Steve Elkins, chairman of a transportation panel for the Metropolitan Council, the agency building the line, opposed an effort to carve up a $94 million contract rather than award it to URS Corp., the firm that designed the Martin Olav Sabo pedestrian and bicycle bridge.
"I ... intend to vote against this proposal," Elkins said at a meeting of the panel.
Elkins and other Met Council members are poised to act this week on a new recommendation from its staff to award four smaller contracts, including one that would go to a firm that would oversee the engineering work.
The new plan is expected to delay the process for selecting an engineer for the Southwest Corridor light rail by half a year. The transit project could end up costing an extra $20 million "if we push this out another six months," Elkins said.
And the separate contract for oversight could add still more millions to the cost.
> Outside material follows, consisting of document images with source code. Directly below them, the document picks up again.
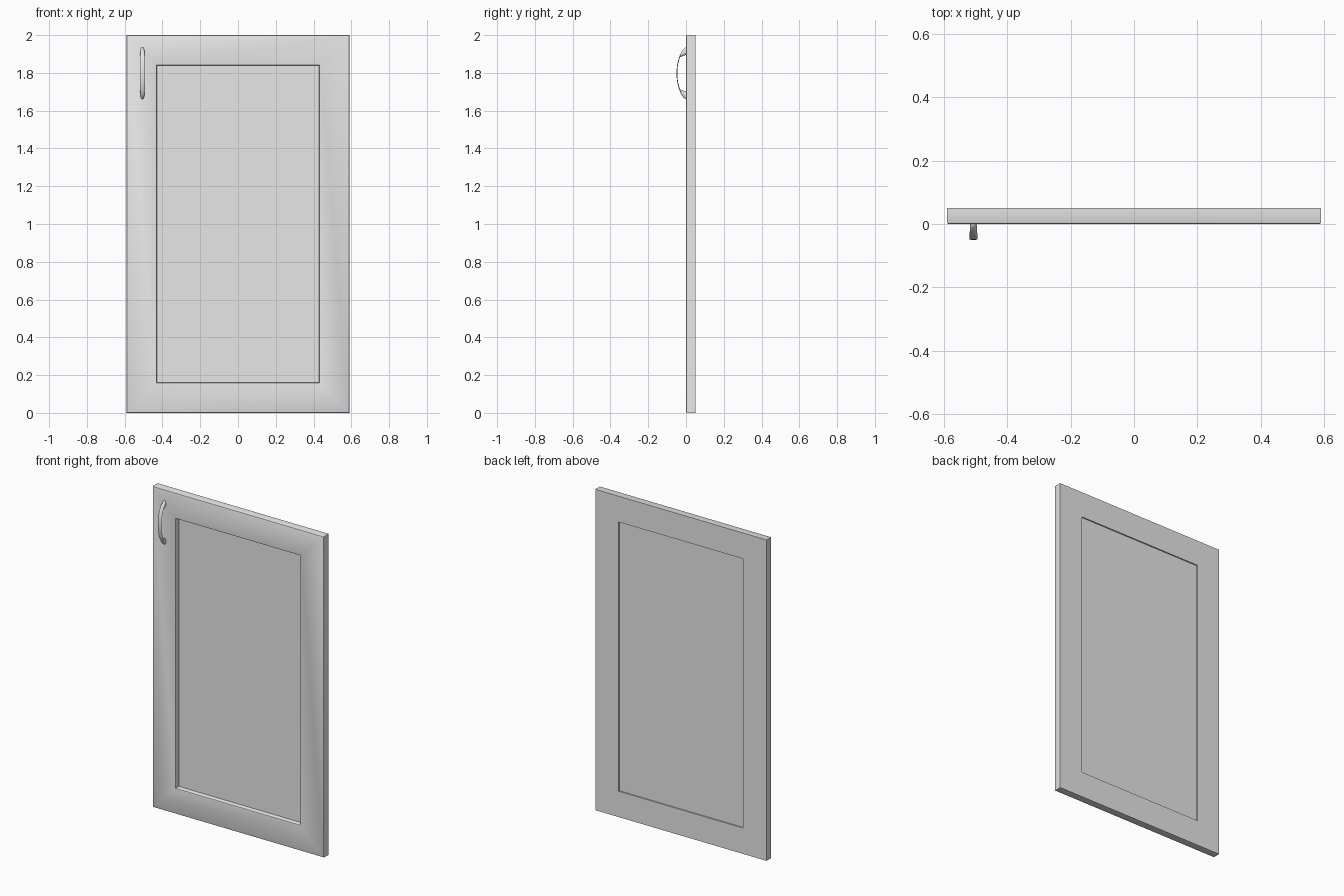
import bpy, bmesh, math

cube = bpy.data.objects.get("Cube")
if cube:
    bpy.data.objects.remove(cube, do_unlink=True)

HALF_W, HALF_H = 0.59, 1.0

grey = bpy.data.materials.new("light_grey")
grey.use_nodes = True
grey.diffuse_color = (0.8, 0.8, 0.8, 1)
grey.node_tree.nodes["Principled BSDF"].inputs["Base Color"].default_value = (0.8, 0.8, 0.8, 1)


def loft(name, rings, closed=False, smooth=30):
    """Skin a list of equal-length rings; cap the ends unless closed."""
    bm = bmesh.new()
    loops = [[bm.verts.new(p) for p in ring] for ring in rings]
    n = len(loops[0])
    pairs = list(zip(loops, loops[1:]))
    if closed:
        pairs.append((loops[-1], loops[0]))
    else:
        bm.faces.new(loops[0])
        bm.faces.new(loops[-1])
    for a, b in pairs:
        for i in range(n):
            j = (i + 1) % n
            bm.faces.new((a[i], a[j], b[j], b[i]))
    bmesh.ops.recalc_face_normals(bm, faces=bm.faces)
    mesh = bpy.data.meshes.new(name)
    bm.to_mesh(mesh)
    bm.free()
    mesh.materials.append(grey)
    obj = bpy.data.objects.new(name, mesh)
    bpy.context.collection.objects.link(obj)
    bpy.ops.object.select_all(action='DESELECT')
    obj.select_set(True)
    bpy.context.view_layer.objects.active = obj
    bpy.ops.object.shade_smooth_by_angle(angle=math.radians(smooth))
    return obj


def rectangle(inset, y):
    w, h = HALF_W - inset, HALF_H - inset
    return [(sx * w, y, 1 + sz * h) for sx, sz in ((-1, -1), (1, -1), (1, 1), (-1, 1))]


# Door frame: one moulded section carried around the rectangle
section = [(0.161, 0.05), (0, 0.05), (0, 0.006), (0.002, 0.002), (0.006, 0),
           (0.155, 0), (0.159, 0.002), (0.161, 0.006)]
loft("door_frame", [rectangle(d, y) for d, y in section], closed=True)

# Recessed centre panel, tongued into the frame
loft("centre_panel", [rectangle(0.157, 0.03), rectangle(0.157, 0.042)])


# Bow handle: thin in the middle, thickening into two feet on the frame
def handle_station(a):
    s, a = math.copysign(1, a), abs(a)
    bend, end = 0.7, math.pi / 2

    def outer(t):
        return -0.05 * max(math.cos(t), 0) ** 1.3, 0.1375 * math.sin(t)
    oy, oz = outer(a)
    iy, iz = outer(min(a, bend))
    iy, iz = iy + 0.004, iz * 0.97
    if a > bend:
        k = (a - bend) / (end - bend)
        iy, iz = iy * (1 - k), iz + (0.097 - iz) * k
    return oy, s * oz, iy, s * iz


def handle_ring(a, sides=16):
    oy, oz, iy, iz = handle_station(a)
    ring = []
    for i in range(sides):
        t = math.tau * i / sides
        k = (1 - math.cos(t)) / 2
        y, z = oy + (iy - oy) * k, oz + (iz - oz) * k
        half = 0.010 - y * 0.07
        ring.append((-0.506 + half * math.sin(t), y, 1.798 + z))
    return ring


steps = 40
loft("handle", [handle_ring(math.pi * (i / steps - 0.5)) for i in range(steps + 1)], smooth=40)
Elkins raised doubts about its value, noting that an engineering firm hired to monitor the work of another engineering firm might simply apply the same standards.
"Then a second set of eyes isn't going to help," he said.
But others on the transportation committee indicated that they support the new plan to break up the contracts.
"We owe it to the public to put in another set of eyes," said council member Jennifer Munt.
Council member James Brimeyer said, "I don't like the delay either," but added that the new plan had the advantage of removing a cloud over the engineering work.
"We did get caught between a rock and hard place on this whole deal," Brimeyer said, noting that the earlier plan to go with URS made sense until "other factors ... dropped in our laps."
Potential delays pondered
The agency had been negotiating for months with URS after receiving bids last December from the company and from AECOM of Los Angeles, which has done similar work on the Central Corridor light-rail line under construction between Minneapolis and St. Paul.
But a report released June 29 on the Sabo bridge breakdown said the effects of wind-induced vibrations of bridge cables were not considered in the original design calculations by URS. While the bridge was monitored after construction for cable vibrations, no concerns were identified.
Vibrations caused by the wind this year broke cable plates, leading to the bridge's being shut down for several months.
In calculating the cost, Elkins noted that a year delay in such a project is often priced at $40 million.
However, Met Council transit official Mark Fuhrmann told council members on the panel that it was possible the delay in selecting a firm could be erased by speeding up other stages of the project and that the line could open as scheduled in 2018.
The panel did not vote on the plan, but sent it to the full council, which is expected to weigh it on Wednesday.
Pat Doyle 612-673-4504